Facebook’s IPO waiting game makes sense from a market standpoint, says Tim Loughran, finance professor at the University of Notre Dame.
“If Facebook doesn’t need the money at the present moment, and the stock market rises in the next few years, Mark Zuckerberg will have been smart to hold off,” says Loughran, an expert in equity investing. “However, if the S&P 500 Index drops in value in the future, the delay could lead to his firm selling at a much lower multiple.”
Facebook CEO Zuckerberg recently told a gathering of press and advertising partners that he’s in no rush to take the social networking site public. He will eventually, though, because that was the agreement with investors and employees.
Meanwhile, interested investors and analysts have speculated that the market capitalization could reach anywhere between $35 billion to $59 billion if the offering is made in 2011, with its value climbing to $100 billion by 2015.

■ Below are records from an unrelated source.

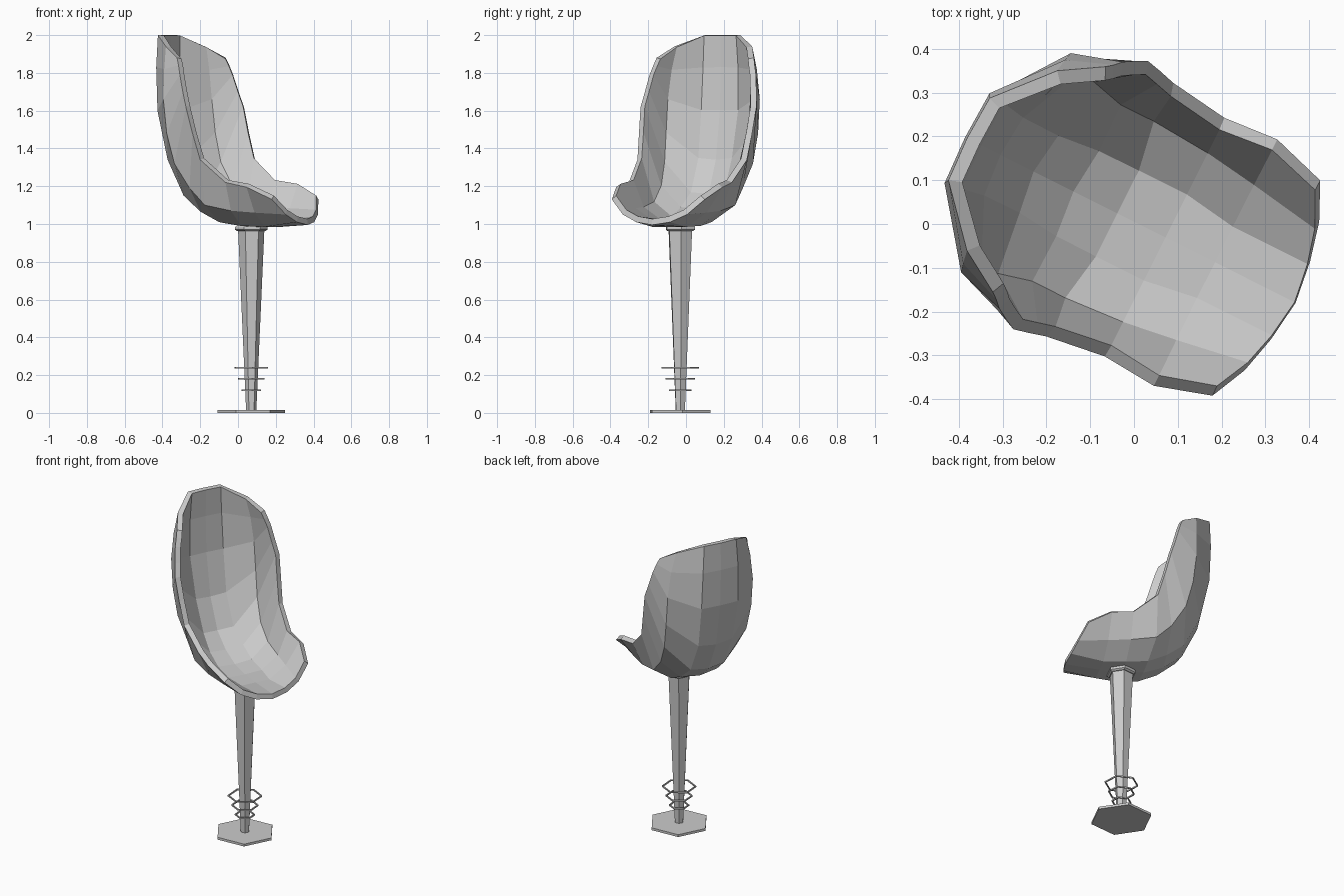
import bpy, bmesh
from math import sin, cos, radians, tau

if "Cube" in bpy.data.objects:
    bpy.data.objects.remove(bpy.data.objects["Cube"])

TURN = radians(-26.6)          # the chair faces front right
CENTRE = (0.07, -0.03, 0.0)


def add_object(name, bm):
    mesh = bpy.data.meshes.new(name)
    bm.to_mesh(mesh)
    bm.free()
    ob = bpy.data.objects.new(name, mesh)
    bpy.context.collection.objects.link(ob)
    ob.location = CENTRE
    ob.rotation_euler.z = TURN
    return ob


def lathe(name, profile, start, closed=False):
    """Six-sided revolve of (radius, z) points, capped or closed in a loop."""
    bm = bmesh.new()
    rings = [[bm.verts.new((r * cos(start + tau * i / 6), r * sin(start + tau * i / 6), z))
              for i in range(6)] for r, z in profile]
    n = len(rings)
    for k in range(n if closed else n - 1):
        a, b = rings[k], rings[(k + 1) % n]
        for i in range(6):
            j = (i + 1) % 6
            bm.faces.new((a[i], a[j], b[j], b[i]))
    if not closed:
        bm.faces.new(rings[0][::-1])
        bm.faces.new(rings[-1])
    bmesh.ops.recalc_face_normals(bm, faces=bm.faces)
    return add_object(name, bm)


# Seat shell: cross-sections from front lip to top of back, centre line to rim
rows = [
    [(.335, 0, .995), (.322, .10, 1.01), (.30, .19, 1.05), (.26, .275, 1.13)],
    [(.13, 0, .985), (.13, .10, .985), (.13, .22, 1.06), (.13, .315, 1.195)],
    [(0, 0, .985), (0, .12, .99), (0, .24, 1.07), (0, .305, 1.22)],
    [(-.13, 0, 1.0), (-.13, .12, 1.01), (-.15, .25, 1.10), (-.14, .324, 1.34)],
    [(-.25, 0, 1.05), (-.24, .12, 1.065), (-.24, .25, 1.19), (-.18, .335, 1.48)],
    [(-.36, 0, 1.14), (-.345, .11, 1.15), (-.32, .27, 1.32), (-.215, .343, 1.62)],
    [(-.45, 0, 1.33), (-.44, .11, 1.34), (-.36, .28, 1.48), (-.24, .33, 1.70)],
    [(-.50, 0, 1.60), (-.495, .12, 1.60), (-.38, .28, 1.66), (-.265, .315, 1.79)],
    [(-.51, 0, 1.83), (-.505, .115, 1.83), (-.385, .26, 1.82), (-.28, .30, 1.84)],
    [(-.505, 0, 2.0), (-.50, .105, 2.0), (-.39, .23, 1.94), (-.295, .288, 1.88)],
]
bm = bmesh.new()
grid = []
for row in rows:
    full = [(x, -y, z) for x, y, z in row[:0:-1]] + row
    grid.append([bm.verts.new(p) for p in full])
for a, b in zip(grid, grid[1:]):
    for i in range(6):
        bm.faces.new((a[i], b[i], b[i + 1], a[i + 1]))
bm.normal_update()
bm.faces.ensure_lookup_table()
if bm.faces[8].normal.z > 0:
    bmesh.ops.reverse_faces(bm, faces=bm.faces)
seat = add_object("seat_shell", bm)
thick = seat.modifiers.new("thickness", 'SOLIDIFY')
thick.thickness = 0.032
thick.offset = -1

# Pedestal: base plate, tapered stem and mounting flange
FLAT = radians(30)
lathe("base_plate", [(.18, 0), (.18, .015)], FLAT)
lathe("stem", [(.027, .01), (.07, .975)], FLAT)
lathe("seat_flange", [(.075, .962), (.086, .970), (.086, .982), (.078, .992)], FLAT)

# Thin hexagonal rings around the lower stem
T = .004
for i, (r, z) in enumerate([(.059, .12), (.079, .18), (.10, .24)]):
    lathe(f"stem_ring_{i + 1}", [(r - 2 * T, z - T), (r, z - T), (r, z + T), (r - 2 * T, z + T)],
          0, closed=True)
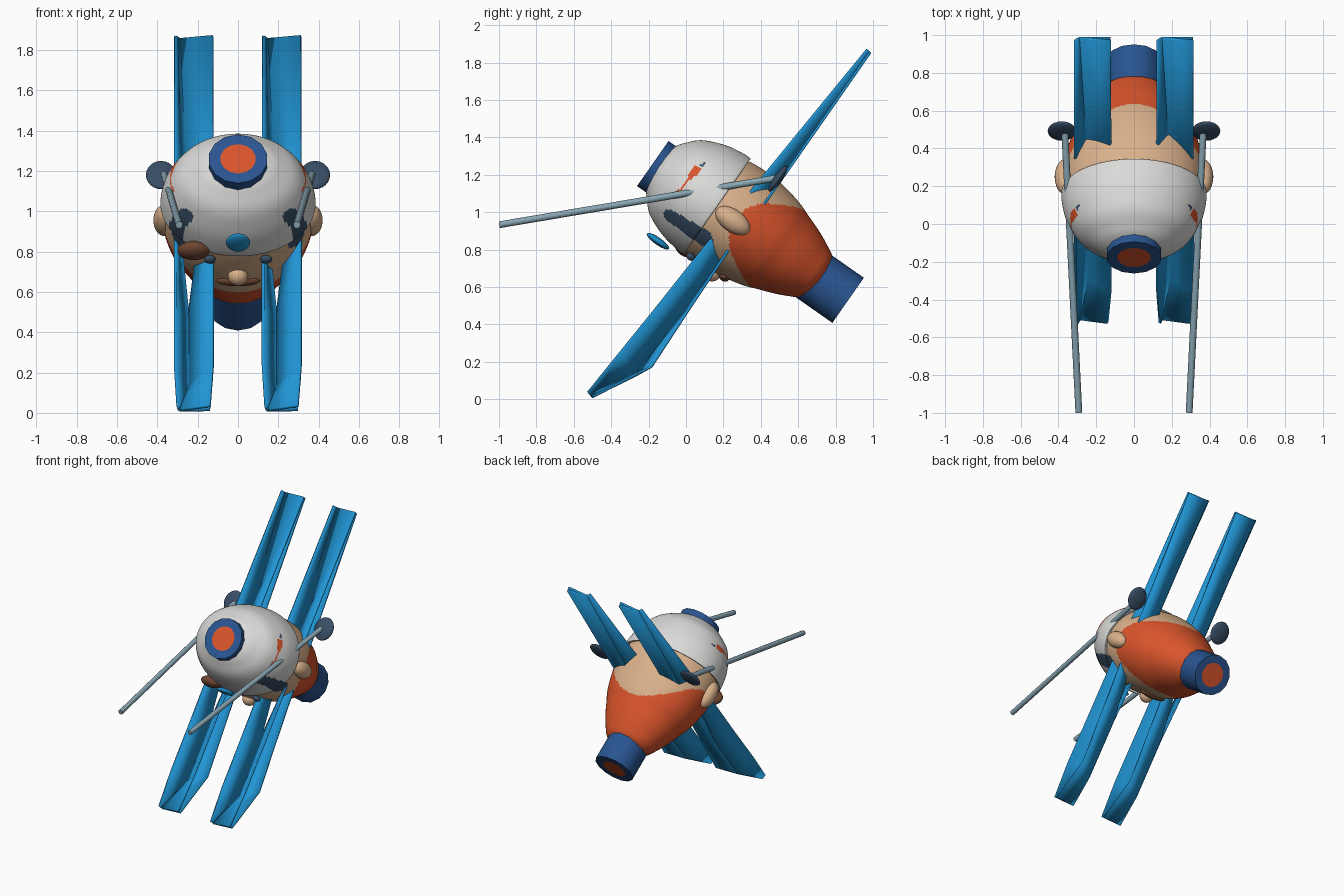
import bpy, bmesh, math
from mathutils import Matrix, Vector

if "Cube" in bpy.data.objects:
    bpy.data.objects.remove(bpy.data.objects["Cube"])

COL = {
    "white": (0.70, 0.70, 0.69), "orange": (0.70, 0.09, 0.025), "deep_blue": (0.022, 0.09, 0.28),
    "sky_blue": (0.015, 0.30, 0.66), "tan": (0.70, 0.44, 0.26), "navy": (0.04, 0.075, 0.13),
    "steel": (0.25, 0.38, 0.45), "brown": (0.16, 0.06, 0.03),
}
MATS = {}
for n, c in COL.items():
    m = bpy.data.materials.new(n)
    m.diffuse_color = (*c, 1)
    m.use_nodes = True
    m.node_tree.nodes["Principled BSDF"].inputs["Base Color"].default_value = m.diffuse_color
    MATS[n] = m

# Tilted frame shared by head, tube and face parts (local z = out of the helmet)
ROT = Matrix.Rotation(math.radians(55), 4, 'X')
TILT = Matrix.Translation((0, 0.54, 0.77)) @ ROT


def finish(name, bm, mats, smooth=35, recalc=True):
    if recalc:
        bmesh.ops.recalc_face_normals(bm, faces=bm.faces)
    me = bpy.data.meshes.new(name)
    bm.to_mesh(me)
    bm.free()
    for m in mats:
        me.materials.append(MATS[m])
    ob = bpy.data.objects.new(name, me)
    bpy.context.collection.objects.link(ob)
    if smooth:
        bpy.ops.object.select_all(action='DESELECT')
        ob.select_set(True)
        bpy.context.view_layer.objects.active = ob
        bpy.ops.object.shade_smooth_by_angle(angle=math.radians(smooth))
    return ob


def refine(pts, n=9):
    """Catmull-Rom through profile points."""
    p = [Vector(a) for a in pts]
    p = [2 * p[0] - p[1]] + p + [2 * p[-1] - p[-2]]
    out = []
    for i in range(1, len(p) - 2):
        a, b, c, d = p[i - 1:i + 3]
        for k in range(n):
            t = k / n
            out.append(0.5 * (2 * b + (c - a) * t + (2 * a - 5 * b + 4 * c - d) * t * t
                              + (3 * b - a - 3 * c + d) * t ** 3))
    return out + [p[-2]]


def lathe(name, profile, mats, rule, wide=1.23, seg=160):
    bm = bmesh.new()
    vs = [bm.verts.new((max(r, 0), 0, w)) for w, r in refine(profile)]
    es = [bm.edges.new(e) for e in zip(vs, vs[1:])]
    bmesh.ops.spin(bm, geom=vs + es, axis=(0, 0, 1), cent=(0, 0, 0),
                   steps=seg, angle=2 * math.pi, use_duplicate=False)
    bmesh.ops.remove_doubles(bm, verts=bm.verts, dist=0.0003)
    bmesh.ops.scale(bm, verts=bm.verts, vec=(wide, 1, 1))
    for f in bm.faces:
        c = f.calc_center_median()
        f.material_index = rule(c, TILT @ c)
    bmesh.ops.transform(bm, verts=bm.verts, matrix=TILT)
    return finish(name, bm, mats)


def near(p, a, b, ra, rb):
    """Is the side projection of p inside a tapered stroke from a to b?"""
    p, a, b = Vector((p.y, p.z)), Vector(a), Vector(b)
    t = max(0, min(1, (p - a).dot(b - a) / (b - a).length_squared))
    return (p - a - t * (b - a)).length < ra + (rb - ra) * t


def strap(p):
    return abs(p.x) > 0.22 and near(p, (-0.09, 0.985), (0.10, 0.86), 0.03, 0.042)


# Helmet with side strap and small side marks
def helmet_rule(c, p):
    if strap(p) or (abs(p.x) > 0.2 and near(p, (0.085, 1.25), (0.10, 1.26), 0.008, 0.008)):
        return 1
    if abs(p.x) > 0.2 and (near(p, (0.02, 1.185), (0.055, 1.225), 0.012, 0.024)
                           or near(p, (-0.05, 1.10), (0.015, 1.18), 0.004, 0.007)):
        return 2
    return 0


lathe("helmet", [(0.86, 0), (0.845, 0.08), (0.82, 0.14), (0.79, 0.18), (0.74, 0.232), (0.68, 0.266),
                 (0.58, 0.30), (0.465, 0.313), (0.46, 0.295)],
      ["white", "navy", "orange"], helmet_rule)


# Head tapering into the orange beard
def head_rule(c, p):
    if strap(p):
        return 2
    return 1 if c.z < 0.06 + 0.26 * (c.x / 0.36) ** 2 else 0


lathe("head", [(0.5, 0.285), (0.42, 0.299), (0.3, 0.302), (0.2, 0.289), (0.1, 0.266), (0.03, 0.24),
               (-0.06, 0.207), (-0.14, 0.17), (-0.2, 0.135), (-0.25, 0.07), (-0.265, 0)],
      ["tan", "orange", "navy"], head_rule)

# Tube through the head, showing at both ends, with orange end discs
bm = bmesh.new()
bmesh.ops.create_cone(bm, cap_ends=True, segments=14, radius1=0.147, radius2=0.147, depth=1.275,
                      matrix=TILT @ Matrix.Translation((0, -0.01, 0.2315)))
caps = [f for f in bm.faces if len(f.verts) > 4]
bmesh.ops.inset_individual(bm, faces=caps, thickness=0.058)
for f in caps:
    f.material_index = 1
finish("tube", bm, ["deep_blue", "orange"])


def ellipsoid(name, loc, size, mat, rot=ROT):
    bm = bmesh.new()
    bmesh.ops.create_uvsphere(bm, u_segments=24, v_segments=14, radius=1,
                              matrix=Matrix.Translation(loc) @ rot @ Matrix.Diagonal((*size, 1)))
    return finish(name, bm, [mat], 60)


# Face details
ellipsoid("helmet_badge", (0, -0.15, 0.845), (0.06, 0.02, 0.072), "sky_blue")
ellipsoid("nose", (0, 0.14, 0.68), (0.05, 0.05, 0.05), "tan")
ellipsoid("moustache", (0, 0.205, 0.655), (0.11, 0.025, 0.03), "brown")
ellipsoid("hair_lock", (-0.22, -0.005, 0.805), (0.08, 0.04, 0.06), "brown")


def rod(name, a, b, r, mat):
    a, b = Vector(a), Vector(b)
    d = b - a
    bm = bmesh.new()
    bmesh.ops.create_cone(bm, cap_ends=True, segments=12, radius1=r, radius2=r, depth=d.length,
                          matrix=Matrix.Translation((a + b) / 2) @ d.to_track_quat('Z', 'Y').to_matrix().to_4x4())
    finish(name, bm, [mat])


# Paired ears, eyes, poles and pole baskets
for s, side in ((-1, "left"), (1, "right")):
    ellipsoid(side + "_ear", (s * 0.365, 0.25, 0.955), (0.055, 0.06, 0.105), "tan")
    ellipsoid(side + "_eye", (s * 0.14, 0.025, 0.762), (0.03, 0.02, 0.025), "navy")
    rod(side + "_pole", (s * 0.292, -0.998, 0.933), (s * 0.367, 0.50, 1.185), 0.018, "steel")
    ellipsoid(side + "_basket", (s * 0.382, 0.492, 1.18), (0.075, 0.084, 0.022), "navy")

# Skis: a valley-shaped top sheet over a narrow floor, deepest near the nose.
# Each station: front edges (y, z), fold (y, z), floor edge (y, z), left x, fold x, right x, half gap
STATIONS = [
    ((-0.525, 0.035), (-0.505, 0.012), (-0.495, 0.015), 0.137, 0.145, 0.297, 0),
    ((-0.36, 0.24), (-0.27, 0.128), (-0.185, 0.175), 0.124, 0.19, 0.312, 0),
    ((-0.15, 0.50), (0.0, 0.47), (0.008, 0.47), 0.124, 0.19, 0.312, 0),
    ((0.095, 0.81), (0.235, 0.81), (0.235, 0.81), 0.124, 0.19, 0.312, 0.044),
    ((0.33, 1.09), (0.43, 1.06), (0.43, 1.06), 0.124, 0.18, 0.312, 0),
    ((0.97, 1.87), (0.985, 1.855), (0.985, 1.855), 0.124, 0.145, 0.312, 0),
]
for off, side in ((-0.436, "left"), (0, "right")):
    bm = bmesh.new()
    strips = {"wall": [], "flap": [], "floor": []}
    for f, k, b, x0, x1, x2, g in STATIONS:
        strips["wall"].append(((x0, *f), (x1 - g * 0.8, *k)))
        strips["flap"].append(((x1 + g, *k), (x2, *f)))
        strips["floor"].append(((x1 + g, *k), (x2, *b)))
    for rows in strips.values():
        vr = [[bm.verts.new((p[0] + off, p[1], p[2])) for p in r] for r in rows]
        for r0, r1 in zip(vr, vr[1:]):
            bm.faces.new((r0[0], r0[1], r1[1], r1[0]))
    ski = finish(side + "_ski", bm, ["sky_blue"], 35, False)
    mod = ski.modifiers.new("thickness", 'SOLIDIFY')
    mod.thickness = 0.014
    mod.offset = 0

“As always, the market will be looking into the future,” says Loughran. “The higher the market participants value the future cash flows for Facebook, the higher will be the company’s value. Being in a sector with high growth prospects will certainly help increase the valuation of Facebook.”
Loughran’s academic research has concentrated mostly on equity investing, and his work has been published widely in the top journals of the field, including the Journal of Finance, Journal of Financial Economics, Review of Financial Studies, and Journal of Financial and Quantitative Analysis. Research areas explored by Loughran include the long-run performance of new issues, payment form in corporate acquisitions, value versus growth investment strategies, and how a firm’s location affects its liquidity and capital structure.
Contact Tim Loughran, finance professor at the Mendoza College of Business at Notre Dame, at (574) 631-8432 or email@example.com.